----- DATA -----
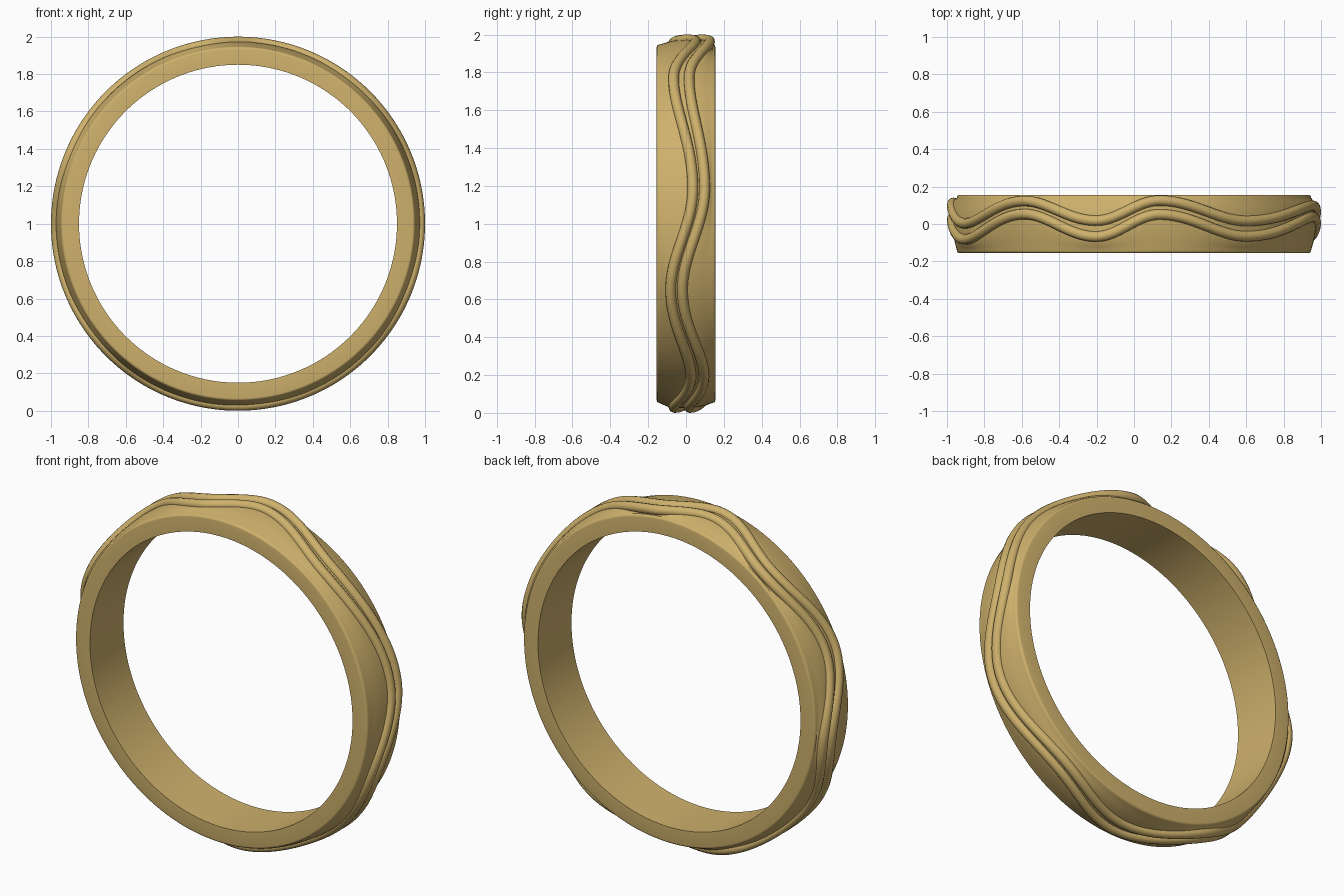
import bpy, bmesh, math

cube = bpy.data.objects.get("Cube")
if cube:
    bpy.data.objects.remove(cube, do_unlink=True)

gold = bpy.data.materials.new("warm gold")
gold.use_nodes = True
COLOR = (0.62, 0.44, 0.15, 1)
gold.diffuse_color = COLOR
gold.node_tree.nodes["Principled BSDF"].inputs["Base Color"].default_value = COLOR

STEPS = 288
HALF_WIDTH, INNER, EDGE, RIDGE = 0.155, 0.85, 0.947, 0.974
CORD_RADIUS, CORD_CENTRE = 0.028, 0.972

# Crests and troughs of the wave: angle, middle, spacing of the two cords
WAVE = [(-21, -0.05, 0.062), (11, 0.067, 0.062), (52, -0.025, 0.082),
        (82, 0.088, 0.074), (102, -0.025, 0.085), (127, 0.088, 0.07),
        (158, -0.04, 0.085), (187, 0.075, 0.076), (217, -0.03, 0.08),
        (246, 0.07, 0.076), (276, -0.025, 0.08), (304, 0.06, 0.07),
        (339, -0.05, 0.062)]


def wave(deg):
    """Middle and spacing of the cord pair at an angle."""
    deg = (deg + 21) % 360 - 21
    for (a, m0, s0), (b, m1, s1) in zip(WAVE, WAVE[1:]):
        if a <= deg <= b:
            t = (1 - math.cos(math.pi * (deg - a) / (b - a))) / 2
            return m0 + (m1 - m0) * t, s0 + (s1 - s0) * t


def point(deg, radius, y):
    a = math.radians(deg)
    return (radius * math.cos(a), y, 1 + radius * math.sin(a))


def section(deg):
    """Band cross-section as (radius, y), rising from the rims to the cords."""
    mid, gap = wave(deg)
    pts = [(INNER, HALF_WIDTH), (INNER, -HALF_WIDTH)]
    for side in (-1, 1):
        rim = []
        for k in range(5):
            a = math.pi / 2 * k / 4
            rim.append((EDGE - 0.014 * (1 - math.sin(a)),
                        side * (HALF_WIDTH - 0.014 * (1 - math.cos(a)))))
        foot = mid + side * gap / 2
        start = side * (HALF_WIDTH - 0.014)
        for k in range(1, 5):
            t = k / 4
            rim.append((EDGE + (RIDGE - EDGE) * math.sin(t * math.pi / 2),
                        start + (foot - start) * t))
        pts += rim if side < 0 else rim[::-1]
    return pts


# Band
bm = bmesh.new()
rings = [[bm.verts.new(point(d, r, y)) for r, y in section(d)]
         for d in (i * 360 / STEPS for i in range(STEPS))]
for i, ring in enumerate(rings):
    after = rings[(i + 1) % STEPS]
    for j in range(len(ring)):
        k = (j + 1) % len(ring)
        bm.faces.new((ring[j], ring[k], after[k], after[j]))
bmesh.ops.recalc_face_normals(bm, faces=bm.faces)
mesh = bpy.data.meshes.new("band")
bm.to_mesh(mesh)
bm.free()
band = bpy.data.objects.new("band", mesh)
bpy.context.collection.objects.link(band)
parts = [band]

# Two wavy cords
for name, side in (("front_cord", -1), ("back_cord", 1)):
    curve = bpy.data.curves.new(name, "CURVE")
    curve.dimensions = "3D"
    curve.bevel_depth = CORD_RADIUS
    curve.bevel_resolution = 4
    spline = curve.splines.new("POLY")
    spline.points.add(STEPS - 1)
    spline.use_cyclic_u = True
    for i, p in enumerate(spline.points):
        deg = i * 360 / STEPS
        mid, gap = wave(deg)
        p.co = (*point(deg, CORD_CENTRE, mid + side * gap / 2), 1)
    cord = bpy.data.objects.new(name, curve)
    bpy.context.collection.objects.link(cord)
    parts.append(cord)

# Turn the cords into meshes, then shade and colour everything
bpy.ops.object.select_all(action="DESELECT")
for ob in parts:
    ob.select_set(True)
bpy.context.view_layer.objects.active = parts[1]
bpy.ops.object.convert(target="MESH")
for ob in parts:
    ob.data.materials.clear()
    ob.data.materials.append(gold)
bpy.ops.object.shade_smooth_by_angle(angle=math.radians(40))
-----
**DESCRIPTION OF THE TASK:**
The records above are to be retyped exactly, with every picture left out.

**EXERCISE ANSWER:**
import bpy, bmesh, math

cube = bpy.data.objects.get("Cube")
if cube:
    bpy.data.objects.remove(cube, do_unlink=True)

gold = bpy.data.materials.new("warm gold")
gold.use_nodes = True
COLOR = (0.62, 0.44, 0.15, 1)
gold.diffuse_color = COLOR
gold.node_tree.nodes["Principled BSDF"].inputs["Base Color"].default_value = COLOR

STEPS = 288
HALF_WIDTH, INNER, EDGE, RIDGE = 0.155, 0.85, 0.947, 0.974
CORD_RADIUS, CORD_CENTRE = 0.028, 0.972

# Crests and troughs of the wave: angle, middle, spacing of the two cords
WAVE = [(-21, -0.05, 0.062), (11, 0.067, 0.062), (52, -0.025, 0.082),
        (82, 0.088, 0.074), (102, -0.025, 0.085), (127, 0.088, 0.07),
        (158, -0.04, 0.085), (187, 0.075, 0.076), (217, -0.03, 0.08),
        (246, 0.07, 0.076), (276, -0.025, 0.08), (304, 0.06, 0.07),
        (339, -0.05, 0.062)]


def wave(deg):
    """Middle and spacing of the cord pair at an angle."""
    deg = (deg + 21) % 360 - 21
    for (a, m0, s0), (b, m1, s1) in zip(WAVE, WAVE[1:]):
        if a <= deg <= b:
            t = (1 - math.cos(math.pi * (deg - a) / (b - a))) / 2
            return m0 + (m1 - m0) * t, s0 + (s1 - s0) * t


def point(deg, radius, y):
    a = math.radians(deg)
    return (radius * math.cos(a), y, 1 + radius * math.sin(a))


def section(deg):
    """Band cross-section as (radius, y), rising from the rims to the cords."""
    mid, gap = wave(deg)
    pts = [(INNER, HALF_WIDTH), (INNER, -HALF_WIDTH)]
    for side in (-1, 1):
        rim = []
        for k in range(5):
            a = math.pi / 2 * k / 4
            rim.append((EDGE - 0.014 * (1 - math.sin(a)),
                        side * (HALF_WIDTH - 0.014 * (1 - math.cos(a)))))
        foot = mid + side * gap / 2
        start = side * (HALF_WIDTH - 0.014)
        for k in range(1, 5):
            t = k / 4
            rim.append((EDGE + (RIDGE - EDGE) * math.sin(t * math.pi / 2),
                        start + (foot - start) * t))
        pts += rim if side < 0 else rim[::-1]
    return pts


# Band
bm = bmesh.new()
rings = [[bm.verts.new(point(d, r, y)) for r, y in section(d)]
         for d in (i * 360 / STEPS for i in range(STEPS))]
for i, ring in enumerate(rings):
    after = rings[(i + 1) % STEPS]
    for j in range(len(ring)):
        k = (j + 1) % len(ring)
        bm.faces.new((ring[j], ring[k], after[k], after[j]))
bmesh.ops.recalc_face_normals(bm, faces=bm.faces)
mesh = bpy.data.meshes.new("band")
bm.to_mesh(mesh)
bm.free()
band = bpy.data.objects.new("band", mesh)
bpy.context.collection.objects.link(band)
parts = [band]

# Two wavy cords
for name, side in (("front_cord", -1), ("back_cord", 1)):
    curve = bpy.data.curves.new(name, "CURVE")
    curve.dimensions = "3D"
    curve.bevel_depth = CORD_RADIUS
    curve.bevel_resolution = 4
    spline = curve.splines.new("POLY")
    spline.points.add(STEPS - 1)
    spline.use_cyclic_u = True
    for i, p in enumerate(spline.points):
        deg = i * 360 / STEPS
        mid, gap = wave(deg)
        p.co = (*point(deg, CORD_CENTRE, mid + side * gap / 2), 1)
    cord = bpy.data.objects.new(name, curve)
    bpy.context.collection.objects.link(cord)
    parts.append(cord)

# Turn the cords into meshes, then shade and colour everything
bpy.ops.object.select_all(action="DESELECT")
for ob in parts:
    ob.select_set(True)
bpy.context.view_layer.objects.active = parts[1]
bpy.ops.object.convert(target="MESH")
for ob in parts:
    ob.data.materials.clear()
    ob.data.materials.append(gold)
bpy.ops.object.shade_smooth_by_angle(angle=math.radians(40))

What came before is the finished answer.